▸ **Assignment**
Where a line holds the word "name", copy that line from the data below.

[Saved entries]
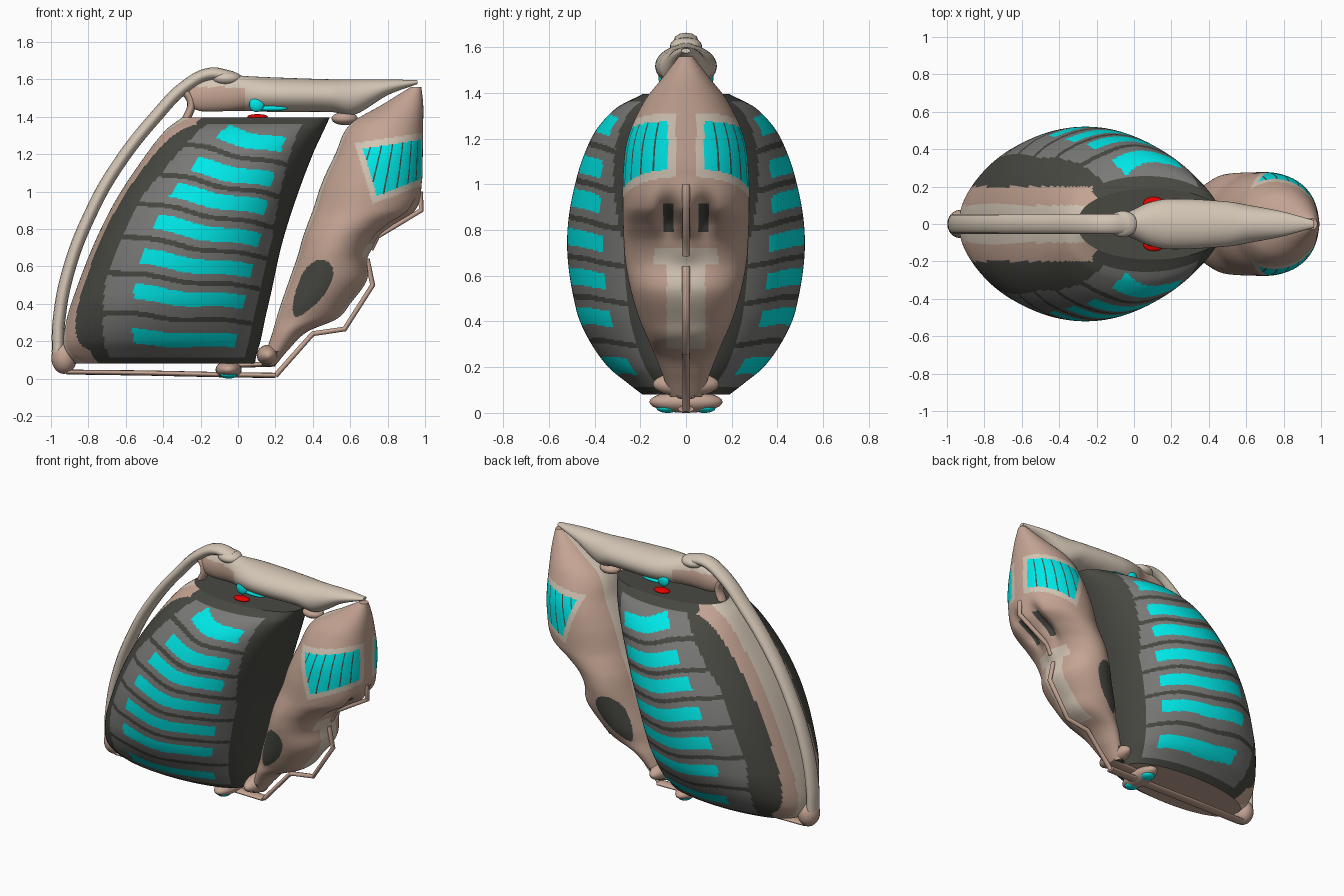
import bpy, bmesh, math
from mathutils import Vector

if "Cube" in bpy.data.objects:
    bpy.data.objects.remove(bpy.data.objects["Cube"])


def material(name, rgb):
    m = bpy.data.materials.new(name)
    m.use_nodes = True
    m.diffuse_color = (*rgb, 1)
    m.node_tree.nodes["Principled BSDF"].inputs["Base Color"].default_value = (*rgb, 1)
    m.node_tree.nodes["Principled BSDF"].inputs["Roughness"].default_value = 0.7
    return m


MATS = [material("skin pink", (0.55, 0.37, 0.29)), material("pale beige", (0.65, 0.56, 0.46)),
        material("dark grey", (0.065, 0.065, 0.055)), material("mid grey", (0.19, 0.19, 0.185)),
        material("cyan", (0.0, 0.8, 0.8)), material("red", (0.9, 0.0, 0.0))]
PINK, BEIGE, DARK, GREY, CYAN, RED = range(6)


def sample(rows, t):
    """Smooth interpolation through rows of (t, low, high, half width)."""
    i = max(k for k in range(len(rows) - 1) if rows[k][0] <= t + 1e-9)
    a, b = rows[i], rows[i + 1]
    h = b[0] - a[0]
    f = (t - a[0]) / h

    def slope(k, c):
        p, q = rows[max(k - 1, 0)], rows[min(k + 1, len(rows) - 1)]
        return (q[c] - p[c]) / (q[0] - p[0]) * h

    return [(2*f**3 - 3*f*f + 1) * a[c] + (f**3 - 2*f*f + f) * slope(i, c)
            + (3*f*f - 2*f**3) * b[c] + (f**3 - f*f) * slope(i + 1, c) for c in (1, 2, 3)]


def loft(name, rows, nu, nv, rule, power=1.0, along_x=False, shape=None):
    """Closed skin over oval sections stacked along z (or x)."""
    bm = bmesh.new()
    t0, t1 = rows[0][0], rows[-1][0]
    rings = []
    for j in range(nv + 1):
        t = t0 + (t1 - t0) * j / nv
        lo, hi, w = sample(rows, t)
        ring = []
        for i in range(nu):
            th = 2 * math.pi * i / nu
            s = math.sin(th)
            a = (lo + hi) / 2 - (hi - lo) / 2 * math.cos(th)
            y = math.copysign(abs(s) ** power, s) * w
            co = Vector((t, y, a) if along_x else (a, y, t))
            if shape:
                co = shape(co, math.cos(th))
            ring.append(bm.verts.new(co))
        rings.append(ring)
    for r, q in zip(rings, rings[1:]):
        for i in range(nu):
            k = (i + 1) % nu
            bm.faces.new((r[i], r[k], q[k], q[i])).smooth = True
    bm.faces.new(rings[0])
    bm.faces.new(rings[-1])
    bmesh.ops.recalc_face_normals(bm, faces=bm.faces)
    for f in bm.faces:
        c = f.calc_center_median()
        lo, hi, w = sample(rows, min(max(c.x if along_x else c.z, t0), t1))
        f.material_index = rule(c, (c.x - lo) / (hi - lo), len(f.verts) > 4)
    me = bpy.data.meshes.new(name)
    bm.to_mesh(me)
    bm.free()
    for m in MATS:
        me.materials.append(m)
    ob = bpy.data.objects.new(name, me)
    bpy.context.collection.objects.link(ob)


def rail(name, pts, depth, wide, mat, smooth=True):
    """Tube through (x, z) points, widened across y."""
    cu = bpy.data.curves.new(name, "CURVE")
    cu.dimensions = "3D"
    cu.bevel_depth = depth
    cu.bevel_resolution = 4
    cu.use_fill_caps = True
    sp = cu.splines.new("BEZIER" if smooth else "POLY")
    target = sp.bezier_points if smooth else sp.points
    target.add(len(pts) - 1)
    for p, (x, z) in zip(target, pts):
        if smooth:
            p.co = (x, 0, z)
            p.handle_left_type = p.handle_right_type = "AUTO"
        else:
            p.co = (x, 0, z, 1)
    cu.materials.append(MATS[mat])
    ob = bpy.data.objects.new(name, cu)
    ob.scale.y = wide
    bpy.context.collection.objects.link(ob)


def blob(name, pos, size, mat):
    bpy.ops.mesh.primitive_uv_sphere_add(segments=24, ring_count=14, location=pos)
    ob = bpy.context.object
    ob.name = name
    ob.scale = size
    ob.data.materials.append(MATS[mat])
    bpy.ops.object.shade_smooth()


# Striped lens-shaped body
STRIPES = (0.21, 0.43, 0.605, 0.78, 0.95, 1.095, 1.275)


def body_colour(c, u, cap):
    if cap:
        return PINK if c.z < 0.5 else DARK
    if abs(c.y) < 0.2 and (u < 0.13 or (c.z > 0.9 and c.x < -0.22)):
        return BEIGE if abs(c.y) < 0.1 else PINK
    bend = abs(c.z - 0.75)
    left = 0.13 + 0.22 * max(0, bend - 0.2)
    right = 0.94 - 0.17 * max(0, c.z - 0.75)
    if not left < u < right or not 0.11 < c.z < 1.365:
        return DARK
    s = c.z + 0.17 * min(1, c.z / 0.8) * (u - 0.6) + 0.008 * math.sin(14 * u)
    near = sorted(abs(s - k) for k in STRIPES)
    if near[0] < 0.038 and left + 0.15 < u < right - 0.06:
        return CYAN
    return DARK if near[1] - near[0] < 0.025 else GREY


loft("striped_body",
     [(0.08, -0.875, 0.09, 0.19), (0.13, -0.92, 0.1, 0.255), (0.2, -0.935, 0.12, 0.34),
      (0.32, -0.915, 0.145, 0.425), (0.45, -0.875, 0.175, 0.48), (0.72, -0.77, 0.235, 0.52),
      (0.96, -0.65, 0.31, 0.495), (1.2, -0.49, 0.4, 0.415), (1.33, -0.385, 0.46, 0.31),
      (1.395, -0.3, 0.49, 0.19)], 192, 200, body_colour, 0.86)


# Face mask with brow panels, eye hollows and a pale muzzle
MASK_SIDES = 192


def mask_shape(co, cos_th):
    if cos_th < 0:
        eye = math.exp(-((abs(co.y) - 0.08) / 0.045) ** 2 - ((co.z - 0.86) / 0.08) ** 2)
        nose = math.exp(-(co.y / 0.05) ** 2 - ((co.z - 0.7) / 0.05) ** 2)
        co.x += 0.015 * nose - 0.08 * eye
    return co


def mask_colour(c, u, cap):
    x, y, z = c.x, abs(c.y), c.z
    panel = min(x - 0.67 - 0.3 * (1.22 - z), 1.23 + 0.15 * (x - 0.67) - z,
                z - 0.98 - 0.38 * (x - 0.75), y - 0.08)
    if panel > 0:
        turn = math.acos(max(-1, min(1, 1 - 2 * u))) / (2 * math.pi)
        return DARK if int(turn * MASK_SIDES) % 8 == 0 else CYAN
    if panel > -0.035 and x > 0.6:
        return BEIGE
    if u > 0.5 and 0.05 < y < 0.1 and 0.79 < z < 0.92:
        return DARK
    if u > 0.6 and 0.28 < z < 0.72 and y < (0.14 if z > 0.65 else 0.085):
        return BEIGE
    dx, dz = x - 0.39, z - 0.48
    along, across = dx * 0.5 + dz * 0.86, dx * 0.86 - dz * 0.5
    if (along / 0.17) ** 2 + (across / (0.075 + 0.15 * along)) ** 2 < 1:
        return DARK
    if z < 0.15 and u < 0.6:
        return DARK
    return BEIGE if u < 0.03 else PINK


loft("face_mask",
     [(0.07, 0.12, 0.2, 0.07), (0.16, 0.155, 0.275, 0.1), (0.25, 0.185, 0.37, 0.135),
      (0.32, 0.205, 0.53, 0.165), (0.4, 0.23, 0.6, 0.2), (0.53, 0.275, 0.69, 0.24),
      (0.66, 0.32, 0.69, 0.265), (0.75, 0.345, 0.74, 0.272), (0.82, 0.37, 0.83, 0.275),
      (0.9, 0.4, 0.95, 0.277), (1.05, 0.45, 0.983, 0.275), (1.2, 0.52, 0.988, 0.255),
      (1.36, 0.6, 0.99, 0.185), (1.47, 0.78, 0.99, 0.1), (1.56, 0.925, 0.98, 0.03)],
     MASK_SIDES, 190, mask_colour, 0.9, shape=mask_shape)

# Upper crest pod
loft("crest_pod",
     [(-0.27, 1.46, 1.55, 0.02), (-0.2, 1.43, 1.59, 0.045), (-0.05, 1.43, 1.62, 0.06),
      (0.08, 1.43, 1.615, 0.115), (0.2, 1.425, 1.61, 0.135), (0.5, 1.425, 1.6, 0.12),
      (0.62, 1.41, 1.6, 0.1), (0.8, 1.515, 1.6, 0.065), (0.96, 1.575, 1.595, 0.02)],
     40, 80, lambda c, u, cap: PINK if c.x < 0.03 and c.z < 1.56 else BEIGE, along_x=True)
blob("crest_joint", (0.57, 0, 1.39), (0.07, 0.06, 0.035), PINK)
blob("crest_knob", (-0.06, 0, 1.605), (0.08, 0.07, 0.04), BEIGE)

# Rails outlining the silhouette
rail("back_rail", [(-0.962, 0.14), (-0.958, 0.3), (-0.905, 0.58), (-0.78, 0.9), (-0.65, 1.13),
                   (-0.44, 1.4), (-0.27, 1.57), (-0.15, 1.628), (-0.03, 1.61)], 0.034, 1.6, BEIGE)
rail("rear_top_link", [(-0.29, 1.55), (-0.25, 1.47), (-0.28, 1.38)], 0.022, 1.6, PINK)
rail("bottom_rail", [(-0.96, 0.08), (-0.91, 0.035), (-0.5, 0.03), (-0.05, 0.02), (0.2, 0.017)],
     0.014, 2.5, PINK, False)
rail("base_bridge", [(-0.05, 0.07), (0.2, 0.078)], 0.014, 3, PINK, False)
rail("chin_rail", [(0.2, 0.015), (0.4, 0.24), (0.57, 0.265), (0.72, 0.5), (0.69, 0.64)],
     0.014, 1.2, PINK, False)
rail("brow_rail", [(0.71, 0.69), (0.745, 0.76), (0.98, 0.9), (0.975, 1.0)],
     0.014, 1.2, PINK, False)

# Knobs at the base corners
blob("rear_foot", (-0.93, 0, 0.11), (0.068, 0.075, 0.085), PINK)
blob("base_crossbar", (-0.05, 0, 0.048), (0.07, 0.16, 0.048), PINK)
blob("chin_knob", (0.16, 0, 0.125), (0.06, 0.145, 0.055), PINK)

# Paired accents on the crest and under the base
for side, y in (("right", -1), ("left", 1)):
    blob(side + "_cyan_accent", (0.1, y * 0.1, 1.465), (0.04, 0.02, 0.04), CYAN)
    blob(side + "_cyan_tail", (0.18, y * 0.088, 1.445), (0.085, 0.02, 0.015), CYAN)
    blob(side + "_red_accent", (0.105, y * 0.11, 1.4), (0.055, 0.035, 0.014), RED)
    blob(side + "_base_pad", (-0.05, y * 0.08, 0.022), (0.045, 0.05, 0.022), CYAN)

▸ **Result of the exercise**
def material(name, rgb):
    m = bpy.data.materials.new(name)
def loft(name, rows, nu, nv, rule, power=1.0, along_x=False, shape=None):
    me = bpy.data.meshes.new(name)
    ob = bpy.data.objects.new(name, me)
def rail(name, pts, depth, wide, mat, smooth=True):
    cu = bpy.data.curves.new(name, "CURVE")
    ob = bpy.data.objects.new(name, cu)
def blob(name, pos, size, mat):
    ob.name = name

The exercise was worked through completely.